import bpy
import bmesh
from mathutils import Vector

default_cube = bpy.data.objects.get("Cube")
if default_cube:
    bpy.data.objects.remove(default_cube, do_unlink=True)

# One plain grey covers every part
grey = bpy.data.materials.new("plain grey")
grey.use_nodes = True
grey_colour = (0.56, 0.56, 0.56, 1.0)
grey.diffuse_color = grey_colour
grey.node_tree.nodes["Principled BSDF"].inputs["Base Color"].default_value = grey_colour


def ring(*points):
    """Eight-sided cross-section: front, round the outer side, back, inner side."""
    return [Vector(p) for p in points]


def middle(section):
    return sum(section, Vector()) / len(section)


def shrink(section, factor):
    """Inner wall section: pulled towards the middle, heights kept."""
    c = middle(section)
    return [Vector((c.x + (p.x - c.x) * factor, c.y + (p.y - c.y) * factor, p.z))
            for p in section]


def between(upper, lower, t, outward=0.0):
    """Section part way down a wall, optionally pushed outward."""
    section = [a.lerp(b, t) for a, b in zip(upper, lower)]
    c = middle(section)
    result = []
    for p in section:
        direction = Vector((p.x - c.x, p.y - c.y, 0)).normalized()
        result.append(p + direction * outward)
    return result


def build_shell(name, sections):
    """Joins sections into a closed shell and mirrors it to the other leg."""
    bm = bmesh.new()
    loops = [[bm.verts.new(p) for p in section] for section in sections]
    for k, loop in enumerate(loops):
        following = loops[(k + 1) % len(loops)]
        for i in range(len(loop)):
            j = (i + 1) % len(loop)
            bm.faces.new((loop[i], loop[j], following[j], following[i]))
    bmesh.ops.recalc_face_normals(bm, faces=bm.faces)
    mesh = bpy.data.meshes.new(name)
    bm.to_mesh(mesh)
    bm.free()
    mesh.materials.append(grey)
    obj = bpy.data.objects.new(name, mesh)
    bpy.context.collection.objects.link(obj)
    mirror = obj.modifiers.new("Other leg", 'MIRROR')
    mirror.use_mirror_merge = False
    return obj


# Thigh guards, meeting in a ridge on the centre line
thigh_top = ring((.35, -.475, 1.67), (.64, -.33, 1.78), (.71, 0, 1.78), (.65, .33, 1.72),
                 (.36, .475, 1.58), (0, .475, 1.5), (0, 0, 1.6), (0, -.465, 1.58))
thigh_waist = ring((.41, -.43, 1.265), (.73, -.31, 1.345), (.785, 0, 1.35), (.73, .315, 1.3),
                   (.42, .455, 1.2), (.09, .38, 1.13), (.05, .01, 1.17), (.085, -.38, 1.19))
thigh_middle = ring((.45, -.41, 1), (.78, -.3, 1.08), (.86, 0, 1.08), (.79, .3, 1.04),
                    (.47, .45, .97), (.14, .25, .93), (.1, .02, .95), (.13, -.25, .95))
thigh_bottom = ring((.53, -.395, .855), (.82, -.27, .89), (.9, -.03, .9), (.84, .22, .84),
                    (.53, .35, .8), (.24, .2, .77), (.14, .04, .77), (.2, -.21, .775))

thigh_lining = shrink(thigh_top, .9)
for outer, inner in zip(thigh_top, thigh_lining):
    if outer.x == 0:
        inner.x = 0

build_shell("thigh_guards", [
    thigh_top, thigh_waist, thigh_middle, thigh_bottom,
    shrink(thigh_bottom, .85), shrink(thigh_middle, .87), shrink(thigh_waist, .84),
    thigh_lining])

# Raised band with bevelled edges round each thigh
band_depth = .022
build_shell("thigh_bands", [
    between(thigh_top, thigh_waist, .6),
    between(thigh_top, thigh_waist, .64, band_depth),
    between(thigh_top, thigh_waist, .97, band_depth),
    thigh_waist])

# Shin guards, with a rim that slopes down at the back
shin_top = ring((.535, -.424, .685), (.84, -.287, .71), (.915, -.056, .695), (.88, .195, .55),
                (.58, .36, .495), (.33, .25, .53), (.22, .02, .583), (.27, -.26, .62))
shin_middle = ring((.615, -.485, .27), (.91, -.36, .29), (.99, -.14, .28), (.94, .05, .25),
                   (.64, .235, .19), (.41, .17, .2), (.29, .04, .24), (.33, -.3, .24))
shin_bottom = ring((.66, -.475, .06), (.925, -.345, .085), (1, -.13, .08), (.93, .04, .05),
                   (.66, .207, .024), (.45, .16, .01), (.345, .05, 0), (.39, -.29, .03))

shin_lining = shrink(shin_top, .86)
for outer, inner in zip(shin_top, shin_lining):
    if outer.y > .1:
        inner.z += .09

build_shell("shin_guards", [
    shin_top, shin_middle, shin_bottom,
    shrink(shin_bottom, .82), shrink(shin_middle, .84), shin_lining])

┄┄┄┄┄┄

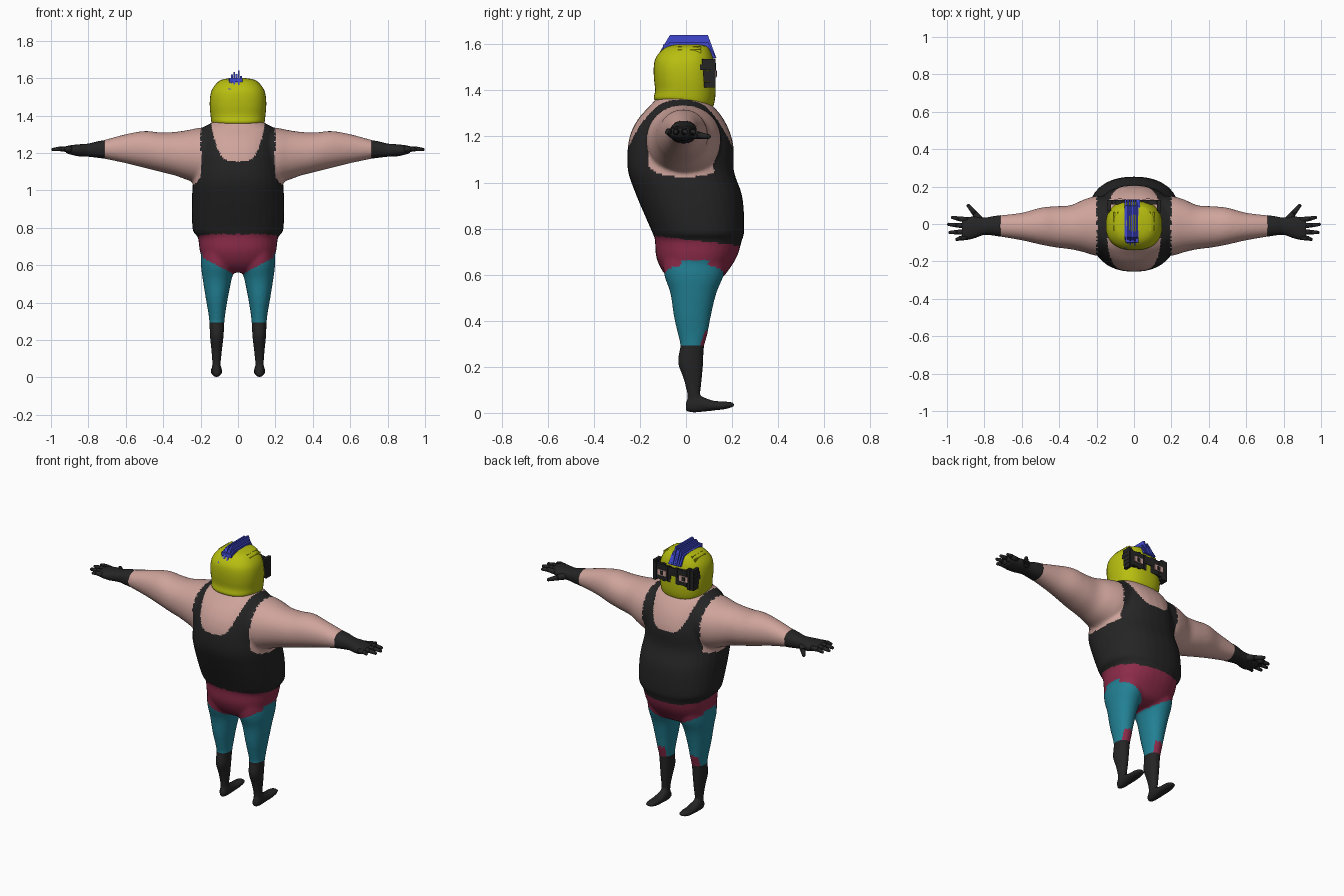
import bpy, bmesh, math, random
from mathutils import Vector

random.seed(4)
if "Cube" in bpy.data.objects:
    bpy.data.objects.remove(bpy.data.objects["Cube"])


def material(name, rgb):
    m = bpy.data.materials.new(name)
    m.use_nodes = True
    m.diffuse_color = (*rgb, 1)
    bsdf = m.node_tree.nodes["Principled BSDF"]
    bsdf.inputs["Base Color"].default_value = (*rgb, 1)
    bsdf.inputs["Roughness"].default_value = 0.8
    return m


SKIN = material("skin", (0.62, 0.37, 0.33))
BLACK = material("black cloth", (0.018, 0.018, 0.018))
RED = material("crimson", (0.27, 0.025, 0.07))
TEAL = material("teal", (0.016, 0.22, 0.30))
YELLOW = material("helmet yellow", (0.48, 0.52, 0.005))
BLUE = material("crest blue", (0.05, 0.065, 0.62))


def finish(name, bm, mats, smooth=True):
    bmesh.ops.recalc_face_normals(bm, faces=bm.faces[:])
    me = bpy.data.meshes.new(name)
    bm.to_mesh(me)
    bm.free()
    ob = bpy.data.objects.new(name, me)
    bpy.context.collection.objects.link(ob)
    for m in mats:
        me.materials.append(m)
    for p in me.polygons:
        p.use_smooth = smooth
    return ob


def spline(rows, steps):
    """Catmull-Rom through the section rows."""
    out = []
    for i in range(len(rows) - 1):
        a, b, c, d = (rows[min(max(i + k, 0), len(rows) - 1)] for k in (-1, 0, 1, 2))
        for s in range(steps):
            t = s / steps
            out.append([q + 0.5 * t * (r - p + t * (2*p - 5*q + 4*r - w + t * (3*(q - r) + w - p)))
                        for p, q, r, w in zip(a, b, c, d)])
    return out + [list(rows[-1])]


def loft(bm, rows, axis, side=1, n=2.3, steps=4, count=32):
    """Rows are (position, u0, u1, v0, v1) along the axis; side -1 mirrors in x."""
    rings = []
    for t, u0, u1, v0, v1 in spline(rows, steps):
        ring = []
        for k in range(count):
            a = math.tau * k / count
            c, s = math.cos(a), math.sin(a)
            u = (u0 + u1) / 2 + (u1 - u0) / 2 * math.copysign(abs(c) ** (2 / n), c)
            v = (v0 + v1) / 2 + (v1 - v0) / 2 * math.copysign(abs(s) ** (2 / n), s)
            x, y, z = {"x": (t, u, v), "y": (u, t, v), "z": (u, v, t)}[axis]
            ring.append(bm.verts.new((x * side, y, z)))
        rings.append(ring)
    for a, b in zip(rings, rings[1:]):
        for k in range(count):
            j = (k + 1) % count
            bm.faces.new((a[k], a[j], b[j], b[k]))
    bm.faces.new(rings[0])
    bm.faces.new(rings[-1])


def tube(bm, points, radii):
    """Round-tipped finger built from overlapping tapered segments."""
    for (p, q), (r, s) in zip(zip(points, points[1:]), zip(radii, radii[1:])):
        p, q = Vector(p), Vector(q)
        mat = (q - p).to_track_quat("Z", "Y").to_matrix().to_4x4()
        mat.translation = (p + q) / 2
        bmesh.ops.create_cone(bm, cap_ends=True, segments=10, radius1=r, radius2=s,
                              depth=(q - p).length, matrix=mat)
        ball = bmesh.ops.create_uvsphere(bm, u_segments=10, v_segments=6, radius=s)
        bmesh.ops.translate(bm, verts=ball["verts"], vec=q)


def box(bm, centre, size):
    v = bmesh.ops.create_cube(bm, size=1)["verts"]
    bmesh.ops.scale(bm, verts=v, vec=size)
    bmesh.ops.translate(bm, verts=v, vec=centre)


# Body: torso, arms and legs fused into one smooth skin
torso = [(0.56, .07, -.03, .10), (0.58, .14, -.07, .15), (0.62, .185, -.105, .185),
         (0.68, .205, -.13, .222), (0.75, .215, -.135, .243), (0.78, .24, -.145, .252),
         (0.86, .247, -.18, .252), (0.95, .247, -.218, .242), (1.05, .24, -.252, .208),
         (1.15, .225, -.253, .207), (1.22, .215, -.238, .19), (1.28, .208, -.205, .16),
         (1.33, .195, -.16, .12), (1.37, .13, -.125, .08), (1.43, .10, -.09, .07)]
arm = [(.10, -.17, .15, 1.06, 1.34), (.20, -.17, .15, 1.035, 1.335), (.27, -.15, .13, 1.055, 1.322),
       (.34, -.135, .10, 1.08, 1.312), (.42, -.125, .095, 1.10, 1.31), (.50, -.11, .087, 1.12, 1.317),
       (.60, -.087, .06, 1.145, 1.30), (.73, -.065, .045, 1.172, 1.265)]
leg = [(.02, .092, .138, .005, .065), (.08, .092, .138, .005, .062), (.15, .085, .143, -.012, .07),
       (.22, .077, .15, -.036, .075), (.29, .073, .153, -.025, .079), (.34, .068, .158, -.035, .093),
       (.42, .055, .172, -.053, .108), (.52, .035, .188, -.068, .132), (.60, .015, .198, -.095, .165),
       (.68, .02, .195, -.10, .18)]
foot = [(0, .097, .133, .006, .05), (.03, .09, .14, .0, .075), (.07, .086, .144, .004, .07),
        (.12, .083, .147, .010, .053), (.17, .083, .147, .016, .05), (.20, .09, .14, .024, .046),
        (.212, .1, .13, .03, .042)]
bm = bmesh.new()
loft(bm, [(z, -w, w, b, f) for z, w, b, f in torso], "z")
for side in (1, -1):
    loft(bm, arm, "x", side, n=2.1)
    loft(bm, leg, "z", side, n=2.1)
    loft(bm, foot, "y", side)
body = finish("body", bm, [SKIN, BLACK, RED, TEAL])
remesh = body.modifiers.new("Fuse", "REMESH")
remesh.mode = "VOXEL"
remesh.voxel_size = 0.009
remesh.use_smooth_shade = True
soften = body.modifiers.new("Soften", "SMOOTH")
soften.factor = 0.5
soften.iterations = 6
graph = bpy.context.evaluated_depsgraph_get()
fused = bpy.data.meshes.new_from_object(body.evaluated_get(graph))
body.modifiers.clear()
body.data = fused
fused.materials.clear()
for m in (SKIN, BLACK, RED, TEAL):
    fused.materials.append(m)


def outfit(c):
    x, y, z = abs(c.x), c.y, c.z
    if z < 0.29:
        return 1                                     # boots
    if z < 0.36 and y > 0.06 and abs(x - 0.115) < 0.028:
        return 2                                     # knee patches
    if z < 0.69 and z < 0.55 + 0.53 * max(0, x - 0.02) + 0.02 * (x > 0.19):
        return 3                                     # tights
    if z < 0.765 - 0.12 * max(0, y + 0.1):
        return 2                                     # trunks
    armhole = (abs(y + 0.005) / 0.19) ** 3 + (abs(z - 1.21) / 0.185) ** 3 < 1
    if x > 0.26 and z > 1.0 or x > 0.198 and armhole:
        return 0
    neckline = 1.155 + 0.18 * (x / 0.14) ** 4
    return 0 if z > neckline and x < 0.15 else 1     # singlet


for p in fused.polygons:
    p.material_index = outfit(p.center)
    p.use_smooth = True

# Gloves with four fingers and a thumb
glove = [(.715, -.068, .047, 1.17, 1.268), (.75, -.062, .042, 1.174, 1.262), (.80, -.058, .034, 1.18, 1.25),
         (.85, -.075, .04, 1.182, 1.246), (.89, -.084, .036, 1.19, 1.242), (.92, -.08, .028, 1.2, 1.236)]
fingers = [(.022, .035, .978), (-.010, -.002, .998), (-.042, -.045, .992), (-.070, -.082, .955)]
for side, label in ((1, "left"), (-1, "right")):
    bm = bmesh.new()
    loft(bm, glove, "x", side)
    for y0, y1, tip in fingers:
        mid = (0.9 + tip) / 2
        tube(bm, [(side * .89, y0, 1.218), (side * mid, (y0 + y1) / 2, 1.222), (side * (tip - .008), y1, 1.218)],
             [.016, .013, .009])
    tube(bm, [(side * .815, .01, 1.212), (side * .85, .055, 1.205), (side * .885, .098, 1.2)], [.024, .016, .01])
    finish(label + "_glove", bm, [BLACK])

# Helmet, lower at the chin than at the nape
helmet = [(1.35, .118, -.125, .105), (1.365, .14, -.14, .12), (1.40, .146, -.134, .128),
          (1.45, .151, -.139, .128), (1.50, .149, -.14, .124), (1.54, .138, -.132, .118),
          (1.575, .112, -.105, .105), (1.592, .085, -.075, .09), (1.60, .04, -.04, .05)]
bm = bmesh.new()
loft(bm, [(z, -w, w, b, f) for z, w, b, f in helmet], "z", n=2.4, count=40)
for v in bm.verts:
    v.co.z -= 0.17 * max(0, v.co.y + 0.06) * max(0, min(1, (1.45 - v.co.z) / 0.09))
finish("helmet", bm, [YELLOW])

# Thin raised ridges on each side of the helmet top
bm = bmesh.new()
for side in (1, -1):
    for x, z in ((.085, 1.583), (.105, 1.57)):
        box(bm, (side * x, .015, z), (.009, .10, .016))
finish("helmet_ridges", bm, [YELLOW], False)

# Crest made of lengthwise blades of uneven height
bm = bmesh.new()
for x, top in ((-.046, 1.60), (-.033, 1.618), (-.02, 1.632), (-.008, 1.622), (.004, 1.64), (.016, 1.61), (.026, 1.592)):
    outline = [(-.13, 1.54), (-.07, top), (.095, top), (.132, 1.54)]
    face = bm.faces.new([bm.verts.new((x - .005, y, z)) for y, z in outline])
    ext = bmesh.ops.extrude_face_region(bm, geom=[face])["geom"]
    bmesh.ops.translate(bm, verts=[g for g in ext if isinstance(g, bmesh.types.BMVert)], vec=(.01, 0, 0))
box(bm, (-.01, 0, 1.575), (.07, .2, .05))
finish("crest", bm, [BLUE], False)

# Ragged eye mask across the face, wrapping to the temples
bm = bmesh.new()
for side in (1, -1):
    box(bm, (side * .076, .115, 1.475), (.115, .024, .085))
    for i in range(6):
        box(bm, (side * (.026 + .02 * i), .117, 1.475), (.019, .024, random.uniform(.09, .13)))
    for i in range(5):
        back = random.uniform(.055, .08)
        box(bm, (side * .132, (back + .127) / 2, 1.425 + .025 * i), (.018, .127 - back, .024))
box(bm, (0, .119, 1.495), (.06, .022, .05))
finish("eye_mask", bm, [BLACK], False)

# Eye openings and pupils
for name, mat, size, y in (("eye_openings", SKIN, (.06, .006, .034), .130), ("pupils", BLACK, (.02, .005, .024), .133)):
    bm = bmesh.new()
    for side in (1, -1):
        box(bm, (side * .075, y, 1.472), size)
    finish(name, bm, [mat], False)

┄┄┄┄┄┄

● **EXERCISE**
Please report every line in the entries above that holds the string "modifiers".

● **RESPONSE TO THIS TASK**
    mirror = obj.modifiers.new("Other leg", 'MIRROR')
remesh = body.modifiers.new("Fuse", "REMESH")
soften = body.modifiers.new("Soften", "SMOOTH")
body.modifiers.clear()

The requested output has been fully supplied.